Volunteers from United Way & Wolverine Pipe Line Company help retired police officer battling cancer make home improvements

By Kelsey Hammon

BUCHANAN — When Richard Heminger, 78, was diagnosed with an aggressive form of esophageal cancer in February, he quickly became too sick to tend to the flourishing yard and fruit trees he had been cultivating at his Buchanan home for about 18 years.

Heminger is a retired Berrien County Sheriff’s lieutenant commander who spent 40 years patrolling the south part of the county. Overall, he has about 50 years of experience in law enforcement. His wife Connie said her husband was dedicated to giving back to his Berrien County community through his career.

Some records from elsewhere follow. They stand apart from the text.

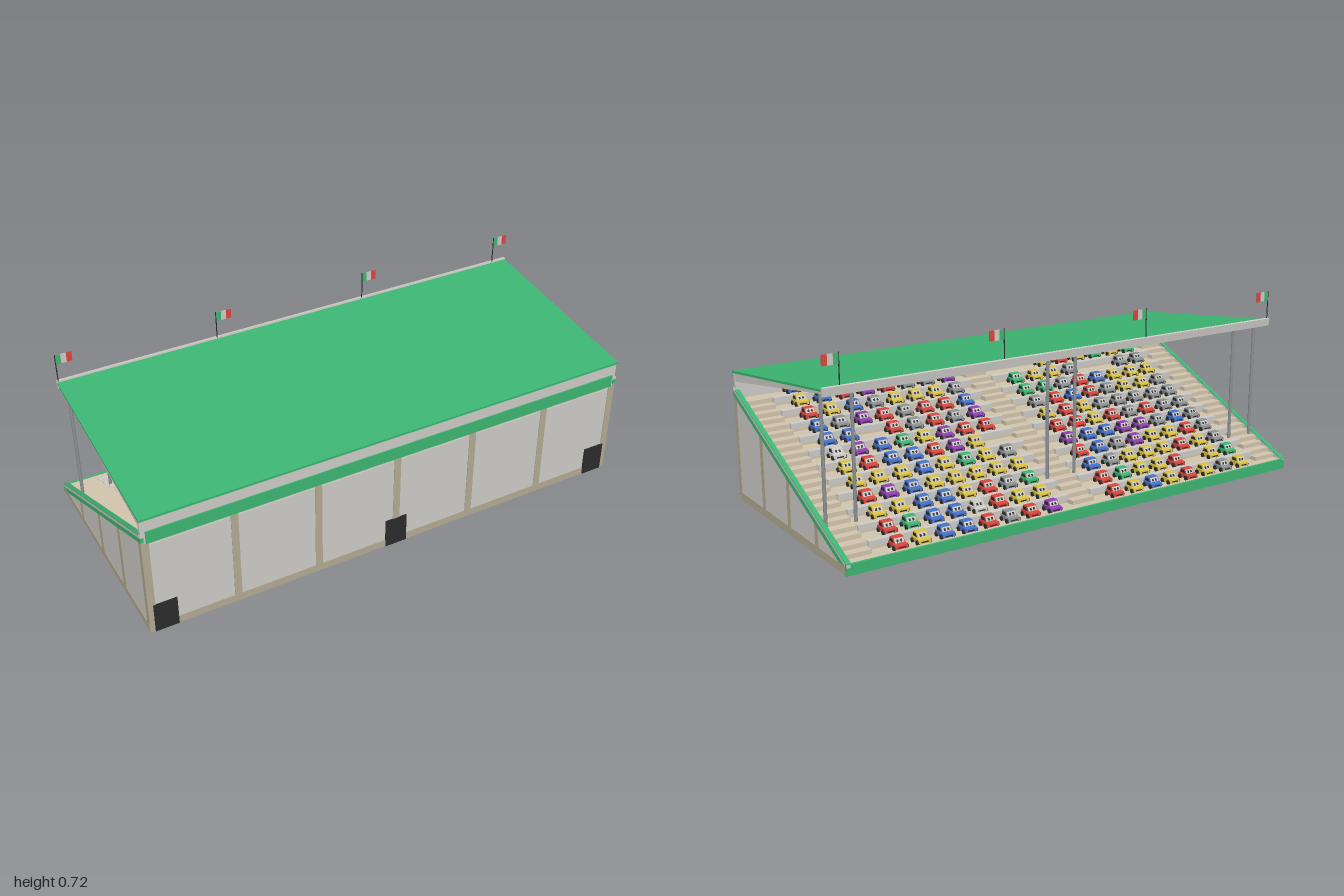
import * as THREE from 'three';
import { mergeGeometries } from 'three/addons/utils/BufferGeometryUtils.js';

const mat = (name, color) => {
  const m = new THREE.MeshStandardMaterial({ color });
  m.name = name;
  return m;
};

const M = {
  green: mat('green', 0x3cb371),
  concrete: mat('concrete grey', 0xcbc9c4),
  beige: mat('pillar beige', 0xb0a890),
  floor: mat('floor sand', 0xcfc3ab),
  dark: mat('near black', 0x2a2a2a),
  steel: mat('steel grey', 0x8a8f92),
  red: mat('red', 0xd8443c),
  blue: mat('blue', 0x4470c8),
  yellow: mat('yellow', 0xd8c044),
  purple: mat('purple', 0x8f3fae),
};

// Height of the sloping parapet top at depth z
const slope = (z) => 0.04 + 0.44 * (z + 0.456);
const Z = 0.456;

// Extrudes a (z, y) outline along x, centred on x
function extrudeX(points, width, x = 0) {
  const shape = new THREE.Shape(points.map(([a, b]) => new THREE.Vector2(a, b)));
  const g = new THREE.ExtrudeGeometry(shape, { depth: width, bevelEnabled: false });
  return g.rotateY(-Math.PI / 2).translate(x + width / 2, 0, 0);
}

// Box given by its limits on each axis
function span(x0, x1, y0, y1, z0, z1) {
  return new THREE.BoxGeometry(x1 - x0, y1 - y0, z1 - z0)
    .translate((x0 + x1) / 2, (y0 + y1) / 2, (z0 + z1) / 2);
}

function add(parent, name, geometry, material) {
  const m = new THREE.Mesh(geometry, material);
  m.name = name;
  parent.add(m);
  return m;
}

// Small seeded random generator
let seed = 7;
const rnd = () => (seed = (seed * 16807) % 2147483647) / 2147483647;

// Shared spectator car geometry, nose towards -z
function carParts() {
  const body = extrudeX([[-0.029, 0.006], [0.028, 0.006], [0.028, 0.022], [-0.006, 0.023], [-0.027, 0.019]], 0.048);
  const cabin = extrudeX([[-0.014, 0.021], [0.026, 0.021], [0.02, 0.041], [-0.003, 0.041]], 0.04);
  const wheels = [];
  for (const x of [-0.023, 0.023]) for (const z of [-0.017, 0.017])
    wheels.push(new THREE.CylinderGeometry(0.009, 0.009, 0.01, 8).toNonIndexed().rotateZ(Math.PI / 2).translate(x, 0.009, z));
  const windows = [-1, 1].map((s) =>
    extrudeX([[-0.007, 0.025], [0.02, 0.025], [0.017, 0.036], [0, 0.036]], 0.002, s * 0.0202));
  const mouth = span(-0.014, 0.014, 0.009, 0.013, -0.0297, -0.028).toNonIndexed();
  // windscreen eyes lie on the sloping cabin front
  const screen = extrudeX([[-0.0135, 0.0235], [-0.012, 0.0235], [-0.0025, 0.038], [-0.0055, 0.038]], 0.035);
  const pupils = [-1, 1].map((s) =>
    extrudeX([[-0.013, 0.026], [-0.01, 0.026], [-0.005, 0.034], [-0.009, 0.034]], 0.007, s * 0.007));
  return {
    paint: mergeGeometries([body, cabin]),
    black: mergeGeometries([...wheels, ...windows, mouth, ...pupils]),
    screen,
  };
}

function addCars(root, rows, rise, pitch) {
  const car = carParts();
  const xs = [0.145, 0.24, 0.33, 0.42, 0.51, 0.6, 0.695, 0.785];
  const columns = [...xs.map((x) => -x).reverse(), ...xs];
  const code = { r: M.red, b: M.blue, y: M.yellow, p: M.purple, g: M.green, s: M.steel, w: M.concrete };
  const palette = 'rrrryyyyybbbppgssss-';
  const nearRows = ['ysyrybyrprsrbbyr', 'gy-ryygryyrwbbgr'];
  const endColumn = 'rryryywbbryb';
  for (let i = 0; i < rows; i++) {
    columns.forEach((x, c) => {
      let k = palette[Math.floor(rnd() * palette.length)];
      if (c === 15) k = endColumn[i];
      if (nearRows[i]) k = nearRows[i][c];
      if (k === '-') return;
      const g = new THREE.Group();
      g.name = 'spectatorCar';
      g.position.set(x, 0.039 + i * rise, -0.414 + i * pitch);
      add(g, 'carBody', car.paint, code[k]);
      add(g, 'carTrim', car.black, M.dark);
      add(g, 'carWindscreen', car.screen, M.concrete);
      root.add(g);
    });
  }
}

export function createModel() {
  const root = new THREE.Group();
  root.name = 'grandstand';
  seed = 7;

  // Front wall with plinth, pillars, stripe and doors
  add(root, 'frontWall', span(-0.997, 0.997, 0, 0.5, 0.437, 0.451), M.concrete);
  add(root, 'frontPlinth', span(-1, 1, 0, 0.03, 0.445, 0.4535), M.beige);
  add(root, 'frontStripe', span(-0.98, 0.98, 0.4, 0.45, 0.448, Z), M.green);
  for (let i = -3; i <= 3; i++) {
    const x = i * 0.3283;
    add(root, 'frontPillar', span(x - 0.014, x + 0.014, 0, 0.4, 0.445, 0.4535), M.beige);
  }
  for (const x of [-0.935, 0, 0.935])
    add(root, 'door', span(x - 0.045, x + 0.045, 0, 0.12, 0.448, Z), M.dark);

  // Sloping side walls
  for (const s of [-1, 1]) {
    add(root, 'sideWall', extrudeX([[-0.45, 0], [0.45, 0], [0.45, slope(0.45) - 0.004], [-0.45, slope(-0.45) - 0.004]], 0.012, s * 0.991), M.concrete);
    add(root, 'sidePlinth', span(s * 0.9935 - 0.0055, s * 0.9935 + 0.0055, 0, 0.032, -0.452, 0.4535), M.beige);
    for (const z of [0.441, 0.215, -0.008, -0.23]) {
      const a = z - 0.0135, b = z + 0.0125;
      add(root, 'sidePillar', extrudeX([[a, 0], [b, 0], [b, slope(b) - 0.03], [a, slope(a) - 0.03]], 0.01, s * 0.994), M.beige);
    }
    add(root, 'sideStripe', extrudeX([[Z, slope(Z) - 0.031], [Z, slope(Z) - 0.012], [-0.445, 0.033], [-0.4, 0.033]], 0.012, s * 0.994), M.green);
    add(root, 'parapet', extrudeX([[Z, slope(Z) - 0.012], [Z, slope(Z)], [-Z, slope(-Z)], [-Z, slope(-Z) - 0.012]], 0.016, s * 0.992), M.concrete);
    add(root, 'parapetCap', extrudeX([[0.437, slope(0.437)], [0.437, slope(0.437) + 0.003], [-Z, slope(-Z) + 0.003], [-Z, slope(-Z)]], 0.018, s * 0.991), M.green);
  }
  add(root, 'rearFascia', span(-1, 1, 0, 0.041, -Z, -0.447), M.green);

  // Stepped seating shell
  const rows = 12, pitch = 0.0745, rise = 0.033, z0 = -0.45;
  const top = [], under = [];
  for (let i = 0; i < rows; i++) {
    const y = 0.039 + i * rise, a = z0 + i * pitch, b = a + pitch;
    top.push([a, y], [b, y]);
    under.push([a + 0.008, y - 0.012], [b + 0.008, y - 0.012]);
  }
  add(root, 'terrace', extrudeX([...top, ...under.reverse()], 1.968), M.floor);

  // Grey bench risers and half steps in the aisles
  for (let i = 1; i < rows; i++) {
    const y = 0.039 + i * rise, z = z0 + i * pitch;
    for (const s of [-1, 1])
      add(root, 'bench', span(s * 0.465 - 0.415, s * 0.465 + 0.415, y - rise + 0.014, y + 0.002, z - 0.012, z + 0.012), M.concrete);
    for (const [x, w] of [[-0.932, 0.1], [0, 0.098], [0.932, 0.1]])
      add(root, 'aisleStep', span(x - w / 2, x + w / 2, y - rise, y - rise / 2, z - 0.035, z), M.floor);
  }
  addCars(root, rows, rise, pitch);

  // Roof sheet, tapered beams and edge gutter
  add(root, 'roof', extrudeX([[Z, 0.498], [Z, 0.507], [-0.318, 0.603], [-0.318, 0.595]], 2), M.green);
  for (let i = -3; i <= 3; i++)
    add(root, 'roofBeam', extrudeX([[0.45, 0.465], [0.45, 0.4985], [-0.315, 0.5945], [-0.315, 0.586]], 0.02, i * 0.3283), M.concrete);
  const gutter = add(root, 'gutter', new THREE.BoxGeometry(2, 0.03, 0.012), M.concrete);
  gutter.position.set(0, 0.594, -0.323);
  gutter.rotation.x = -0.12;

  // Paired roof columns
  for (const s of [-1, 1]) for (const x of [0.978, 0.865, 0.063]) {
    const c = add(root, 'column', new THREE.CylinderGeometry(0.0065, 0.0065, 0.49, 12), M.steel);
    c.position.set(s * x, 0.347, -0.265);
  }

  // Flags with three vertical bands
  for (const x of [-0.995, -0.356, 0.29, 0.933]) {
    add(root, 'flagPole', new THREE.CylinderGeometry(0.002, 0.002, 0.125, 6).translate(x, 0.6575, -0.32), M.dark);
    [M.green, M.concrete, M.red].forEach((m, i) =>
      add(root, 'flagBand', span(x + i * 0.021, x + (i + 1) * 0.021, 0.68, 0.718, -0.3215, -0.3185), m));
  }
  return root;
}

But on Friday, the community found a way to give back to Heminger through the annual Day of Caring.

The annual volunteer day is a partnership between the Berrien County Cancer Service, United Way of Southwest Michigan and Wolverine Pipeline – an energy transportation company. Each year, the Berrien County Cancer Service identifies a local cancer patient and sends volunteers to their residence to help them complete household chores and tasks that illness often makes too difficult.

David Brooks, the utility service operator for Wolverine Pipeline, said the company sees Day of Caring as an opportunity to give back to their community. 

“We have petroleum running through our pipelines, but care running through our hearts,” Brooks said.

Heminger lives in the Buchanan countryside, surrounded by rolling farmlands and densely wooded areas. When he and Connie bought the property, it was covered in an expanse of thick woods. Heminger cleared some of the property and landscaped it so that he could grow fruit trees, a lush lawn and flowers. 

On Friday about 10 volunteers showed up to help beautify the yard that has long been Heminger’s pride and joy. They completed landscaping work, laid out fresh mulch, repaired cracks in the driveway, power washed his home and built Heminger a 10-foot ramp for a power generator that is stored in the couple’s garage. Because they live in the countryside, power outages are frequent and the generator is often needed. Before the ramp, Heminger, had to drag the generator down a 1-foot step. Volunteers will also return to Heminger’s residence to re-paint a structure in his backyard.

Since his diagnosis in February, Heminger has lost more than 100 pounds. Every other week, he endures about 52 hours of chemotherapy. In April, he had a surgery to remove his esophagus. Since October, Heminger said working in the yard became too difficult. The couple has two sons, one who lives in the area and helps when he can, but it was still a lot of work for one person to do.

Despite having finished his chemotherapy treatment the day before, Heminger was parked outside on his front lawn in his wheelchair, taking in his landscaped yard.

“I am so thankful for these guys,” Heminger said. “I have had a good life. Berrien County has treated me the best. Berrien County Cancer has treated me great. Wolverine Pipeline, they are out of this world.”

David Brooks, a utility station operator at Pipeline, said his company has been participating in a Day of Caring for at least 10 years. For the past couple of years, the company has worked with Berrien County Cancer Services to identify a person in need. Brooks said they could not have found a better candidate to help. 

“So many people give so much in their lives, just like him,” Brooks said. “He gave a lot to his community through the police service he provided all those years. No one plans to get cancer. When it comes, you just can no longer do the things that you did or want to do.”

Standing by her husband’s side Friday, Connie also expressed her gratitude for volunteers help.

“If you think there are not good people in the world, you should be at our house this morning,” Connie said. “There are angels here on earth and they are right here.